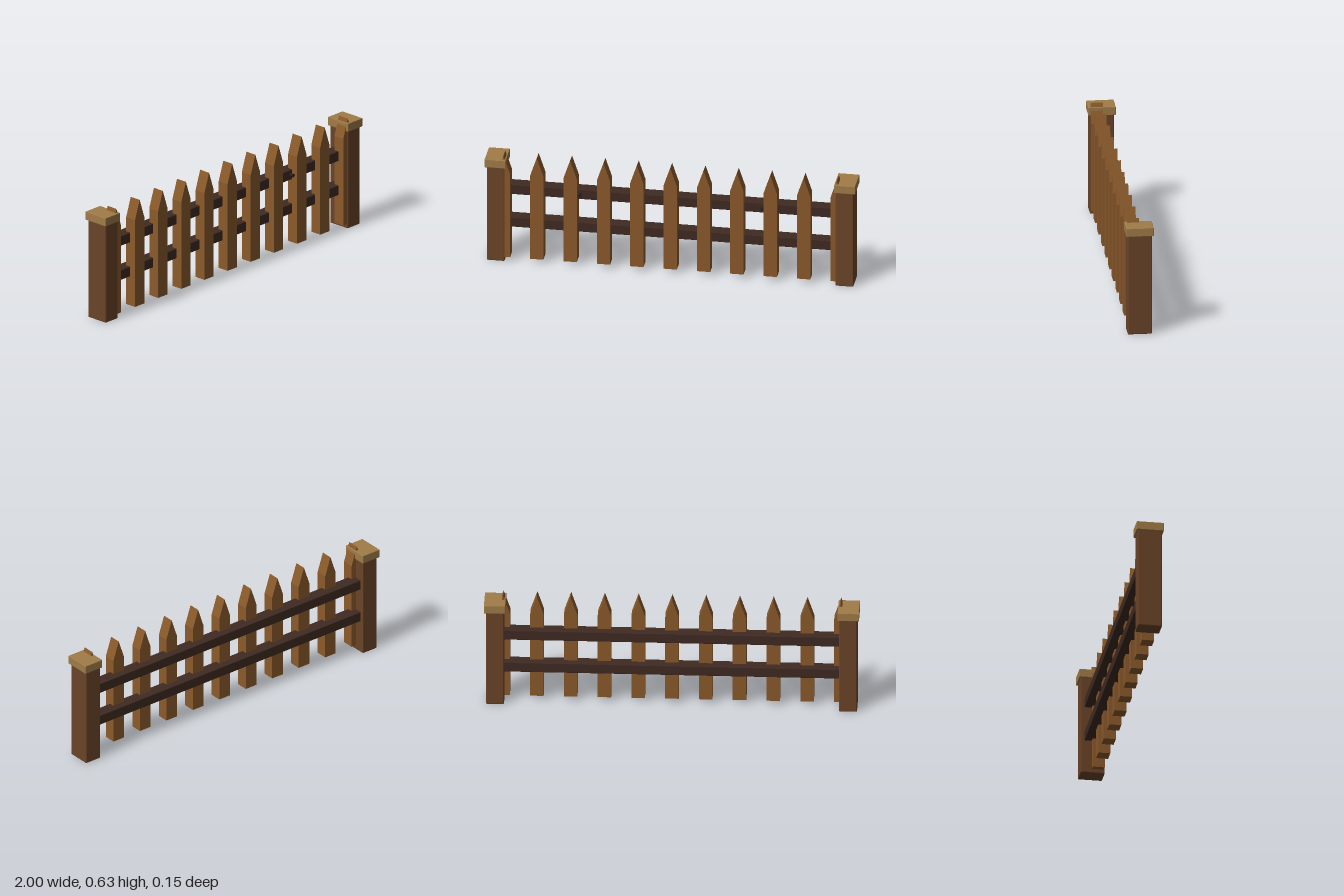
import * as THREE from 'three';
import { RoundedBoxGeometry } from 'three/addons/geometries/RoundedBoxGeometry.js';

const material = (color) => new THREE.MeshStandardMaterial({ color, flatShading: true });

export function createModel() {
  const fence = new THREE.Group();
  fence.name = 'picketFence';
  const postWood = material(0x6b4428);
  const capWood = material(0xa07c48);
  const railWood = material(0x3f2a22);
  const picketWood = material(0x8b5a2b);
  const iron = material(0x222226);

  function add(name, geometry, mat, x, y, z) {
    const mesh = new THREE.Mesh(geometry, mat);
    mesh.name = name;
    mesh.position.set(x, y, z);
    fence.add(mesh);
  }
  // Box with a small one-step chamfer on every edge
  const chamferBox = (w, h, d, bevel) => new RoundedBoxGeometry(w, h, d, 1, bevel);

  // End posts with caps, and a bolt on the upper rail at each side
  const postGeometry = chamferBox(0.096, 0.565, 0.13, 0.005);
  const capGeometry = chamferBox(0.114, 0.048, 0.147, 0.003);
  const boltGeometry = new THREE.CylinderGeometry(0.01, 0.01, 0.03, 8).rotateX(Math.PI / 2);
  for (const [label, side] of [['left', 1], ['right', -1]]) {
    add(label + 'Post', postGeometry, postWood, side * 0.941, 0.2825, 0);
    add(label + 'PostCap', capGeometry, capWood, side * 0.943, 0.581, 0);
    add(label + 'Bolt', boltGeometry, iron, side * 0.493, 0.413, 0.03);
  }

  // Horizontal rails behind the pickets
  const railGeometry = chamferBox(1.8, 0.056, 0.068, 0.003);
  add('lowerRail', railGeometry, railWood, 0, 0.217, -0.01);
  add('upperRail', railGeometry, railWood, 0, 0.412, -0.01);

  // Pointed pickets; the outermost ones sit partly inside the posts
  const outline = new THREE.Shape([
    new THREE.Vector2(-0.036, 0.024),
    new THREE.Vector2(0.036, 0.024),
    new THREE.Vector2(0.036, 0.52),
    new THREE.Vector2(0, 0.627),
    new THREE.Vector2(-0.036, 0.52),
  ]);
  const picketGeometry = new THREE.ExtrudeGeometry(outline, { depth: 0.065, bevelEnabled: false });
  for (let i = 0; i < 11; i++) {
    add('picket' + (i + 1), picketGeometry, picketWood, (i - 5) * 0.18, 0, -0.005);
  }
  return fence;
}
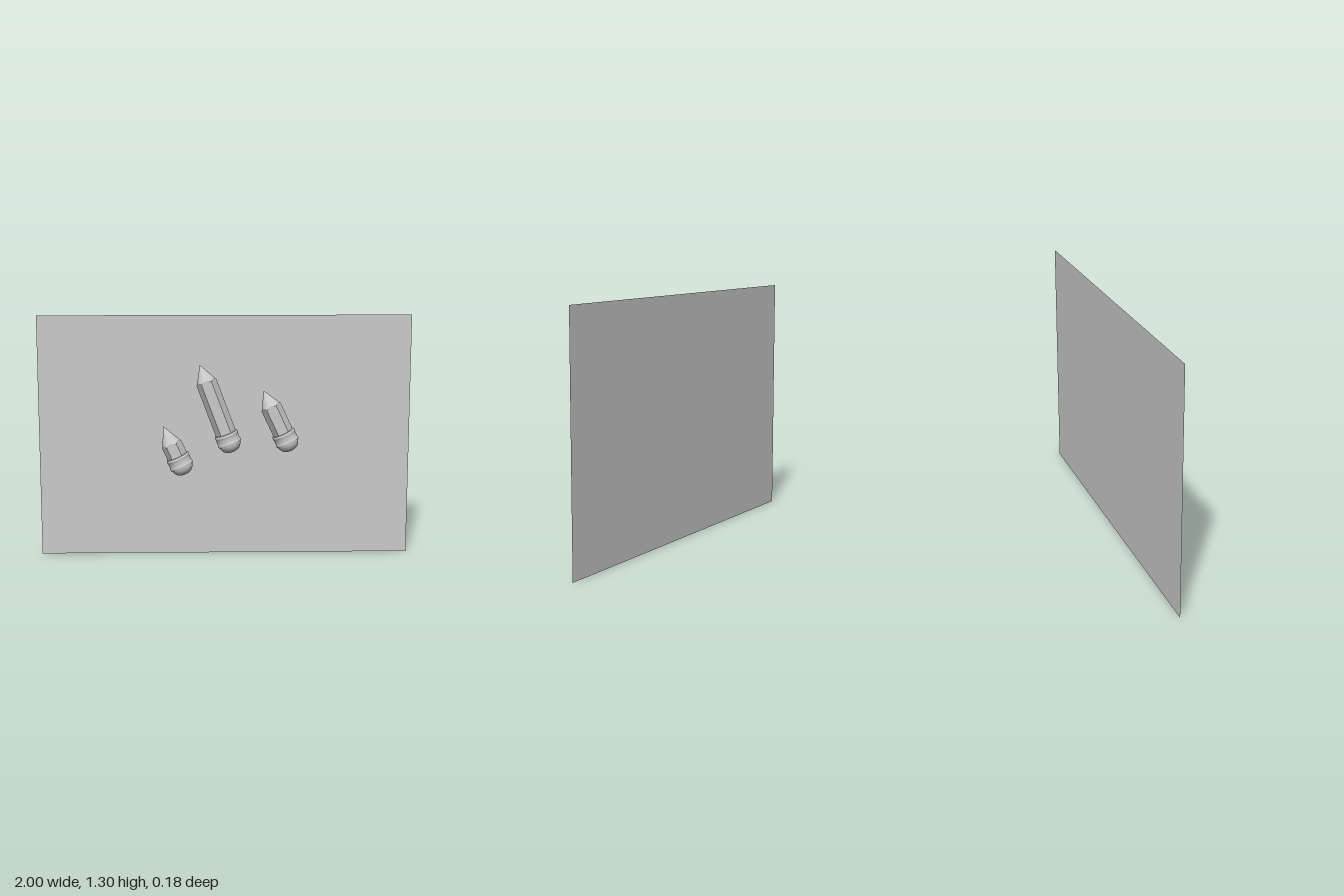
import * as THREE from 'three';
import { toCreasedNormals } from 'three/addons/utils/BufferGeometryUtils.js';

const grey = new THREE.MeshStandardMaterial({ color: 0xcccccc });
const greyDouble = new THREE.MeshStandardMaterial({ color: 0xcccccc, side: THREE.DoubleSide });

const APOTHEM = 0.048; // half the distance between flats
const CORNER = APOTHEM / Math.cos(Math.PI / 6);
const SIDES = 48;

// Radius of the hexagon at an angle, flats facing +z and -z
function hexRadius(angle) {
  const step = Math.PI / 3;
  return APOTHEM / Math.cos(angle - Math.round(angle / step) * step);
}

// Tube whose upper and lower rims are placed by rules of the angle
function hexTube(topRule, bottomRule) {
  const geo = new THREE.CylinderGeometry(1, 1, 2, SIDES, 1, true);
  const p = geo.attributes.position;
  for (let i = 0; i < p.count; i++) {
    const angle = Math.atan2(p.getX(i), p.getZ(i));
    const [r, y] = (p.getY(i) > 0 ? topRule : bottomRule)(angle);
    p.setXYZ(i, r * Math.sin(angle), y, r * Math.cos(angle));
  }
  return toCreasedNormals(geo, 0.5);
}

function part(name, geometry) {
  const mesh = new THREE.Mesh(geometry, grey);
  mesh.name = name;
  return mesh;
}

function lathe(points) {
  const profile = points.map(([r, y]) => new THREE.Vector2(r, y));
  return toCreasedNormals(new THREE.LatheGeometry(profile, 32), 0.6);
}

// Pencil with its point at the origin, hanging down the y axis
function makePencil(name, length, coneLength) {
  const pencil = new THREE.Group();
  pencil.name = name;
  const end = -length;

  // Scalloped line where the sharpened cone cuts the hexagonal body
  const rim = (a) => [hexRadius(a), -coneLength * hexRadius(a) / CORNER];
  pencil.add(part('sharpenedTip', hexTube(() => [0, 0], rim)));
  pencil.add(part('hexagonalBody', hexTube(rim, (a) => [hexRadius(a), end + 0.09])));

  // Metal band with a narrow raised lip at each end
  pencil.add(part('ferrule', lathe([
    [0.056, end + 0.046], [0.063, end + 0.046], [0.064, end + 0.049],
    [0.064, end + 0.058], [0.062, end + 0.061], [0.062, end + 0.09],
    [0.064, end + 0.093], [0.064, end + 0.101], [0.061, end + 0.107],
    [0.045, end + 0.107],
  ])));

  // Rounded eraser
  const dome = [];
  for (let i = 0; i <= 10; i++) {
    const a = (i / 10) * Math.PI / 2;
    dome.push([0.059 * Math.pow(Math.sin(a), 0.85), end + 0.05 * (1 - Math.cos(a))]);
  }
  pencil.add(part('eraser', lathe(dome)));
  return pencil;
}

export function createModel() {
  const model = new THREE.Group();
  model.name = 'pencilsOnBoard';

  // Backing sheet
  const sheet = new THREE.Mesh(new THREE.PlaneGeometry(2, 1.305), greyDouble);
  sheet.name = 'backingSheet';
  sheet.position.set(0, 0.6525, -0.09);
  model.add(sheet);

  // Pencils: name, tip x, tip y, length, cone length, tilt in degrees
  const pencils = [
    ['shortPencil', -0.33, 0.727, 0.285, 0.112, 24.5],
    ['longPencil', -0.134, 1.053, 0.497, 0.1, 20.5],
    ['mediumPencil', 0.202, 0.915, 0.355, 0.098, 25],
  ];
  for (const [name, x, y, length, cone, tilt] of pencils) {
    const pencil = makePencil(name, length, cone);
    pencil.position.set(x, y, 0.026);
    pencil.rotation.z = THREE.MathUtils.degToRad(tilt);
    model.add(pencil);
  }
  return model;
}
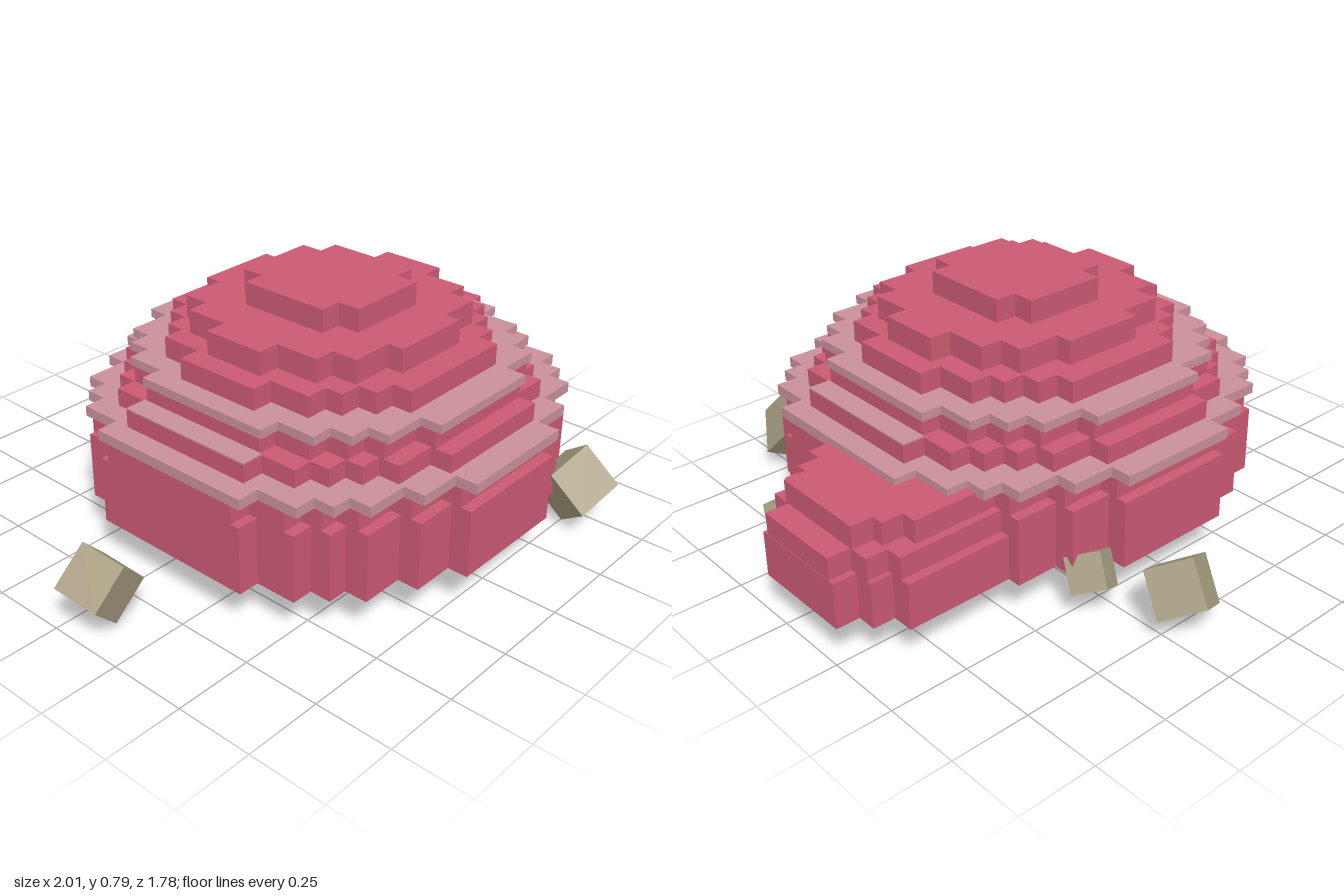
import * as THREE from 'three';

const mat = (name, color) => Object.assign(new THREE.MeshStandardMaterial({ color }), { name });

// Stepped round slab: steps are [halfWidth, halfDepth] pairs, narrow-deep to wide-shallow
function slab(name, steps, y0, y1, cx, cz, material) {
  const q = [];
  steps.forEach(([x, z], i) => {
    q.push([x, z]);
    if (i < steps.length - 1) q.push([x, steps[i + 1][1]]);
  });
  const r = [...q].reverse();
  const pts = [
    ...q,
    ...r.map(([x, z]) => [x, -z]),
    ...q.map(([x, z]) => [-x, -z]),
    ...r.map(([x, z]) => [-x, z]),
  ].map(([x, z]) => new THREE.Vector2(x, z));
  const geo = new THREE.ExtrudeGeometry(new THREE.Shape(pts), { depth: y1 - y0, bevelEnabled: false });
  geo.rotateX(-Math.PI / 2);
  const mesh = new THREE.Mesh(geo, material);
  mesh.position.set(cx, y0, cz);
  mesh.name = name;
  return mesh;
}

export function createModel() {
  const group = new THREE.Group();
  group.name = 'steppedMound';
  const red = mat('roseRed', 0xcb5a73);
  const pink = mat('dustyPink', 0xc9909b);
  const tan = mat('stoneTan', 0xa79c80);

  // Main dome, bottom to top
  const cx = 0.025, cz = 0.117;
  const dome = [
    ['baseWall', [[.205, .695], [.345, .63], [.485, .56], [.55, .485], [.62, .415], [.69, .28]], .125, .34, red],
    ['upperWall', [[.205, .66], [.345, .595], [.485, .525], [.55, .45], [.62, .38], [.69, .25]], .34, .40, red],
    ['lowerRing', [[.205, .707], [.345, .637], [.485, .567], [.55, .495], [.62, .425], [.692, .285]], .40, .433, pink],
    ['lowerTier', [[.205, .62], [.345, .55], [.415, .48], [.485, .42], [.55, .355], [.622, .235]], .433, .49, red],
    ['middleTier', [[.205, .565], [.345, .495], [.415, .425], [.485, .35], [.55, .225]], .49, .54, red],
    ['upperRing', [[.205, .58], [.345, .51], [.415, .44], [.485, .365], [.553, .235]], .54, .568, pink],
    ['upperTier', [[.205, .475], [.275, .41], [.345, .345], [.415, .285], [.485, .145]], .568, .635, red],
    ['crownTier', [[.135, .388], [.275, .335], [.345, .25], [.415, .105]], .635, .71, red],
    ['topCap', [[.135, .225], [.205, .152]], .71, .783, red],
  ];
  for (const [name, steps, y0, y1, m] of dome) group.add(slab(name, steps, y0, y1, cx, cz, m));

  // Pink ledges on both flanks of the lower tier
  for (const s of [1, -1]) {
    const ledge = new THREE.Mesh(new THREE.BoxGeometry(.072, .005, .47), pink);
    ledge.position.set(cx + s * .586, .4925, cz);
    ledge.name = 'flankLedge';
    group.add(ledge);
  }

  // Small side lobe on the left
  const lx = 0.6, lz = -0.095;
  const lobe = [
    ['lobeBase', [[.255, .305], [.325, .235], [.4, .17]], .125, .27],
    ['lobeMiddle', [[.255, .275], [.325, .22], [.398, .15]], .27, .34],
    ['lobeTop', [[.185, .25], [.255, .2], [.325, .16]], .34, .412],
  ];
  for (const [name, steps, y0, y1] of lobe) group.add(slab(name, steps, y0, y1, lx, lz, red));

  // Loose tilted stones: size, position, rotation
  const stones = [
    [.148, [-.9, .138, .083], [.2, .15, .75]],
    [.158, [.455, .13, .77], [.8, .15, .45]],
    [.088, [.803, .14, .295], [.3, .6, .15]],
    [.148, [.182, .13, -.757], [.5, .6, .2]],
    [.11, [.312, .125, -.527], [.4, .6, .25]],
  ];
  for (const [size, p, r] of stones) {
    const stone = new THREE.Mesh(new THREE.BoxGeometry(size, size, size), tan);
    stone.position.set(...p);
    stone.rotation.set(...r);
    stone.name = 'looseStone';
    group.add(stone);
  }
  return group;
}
★ ★ ★ ★ ★
- WORK INSTRUCTION -
Give an exact copy of the lines from the one with "for (const [size, p, r]" through the end of the entries, both ends included.

- TASK RESULT -
  for (const [size, p, r] of stones) {
    const stone = new THREE.Mesh(new THREE.BoxGeometry(size, size, size), tan);
    stone.position.set(...p);
    stone.rotation.set(...r);
    stone.name = 'looseStone';
    group.add(stone);
  }
  return group;
}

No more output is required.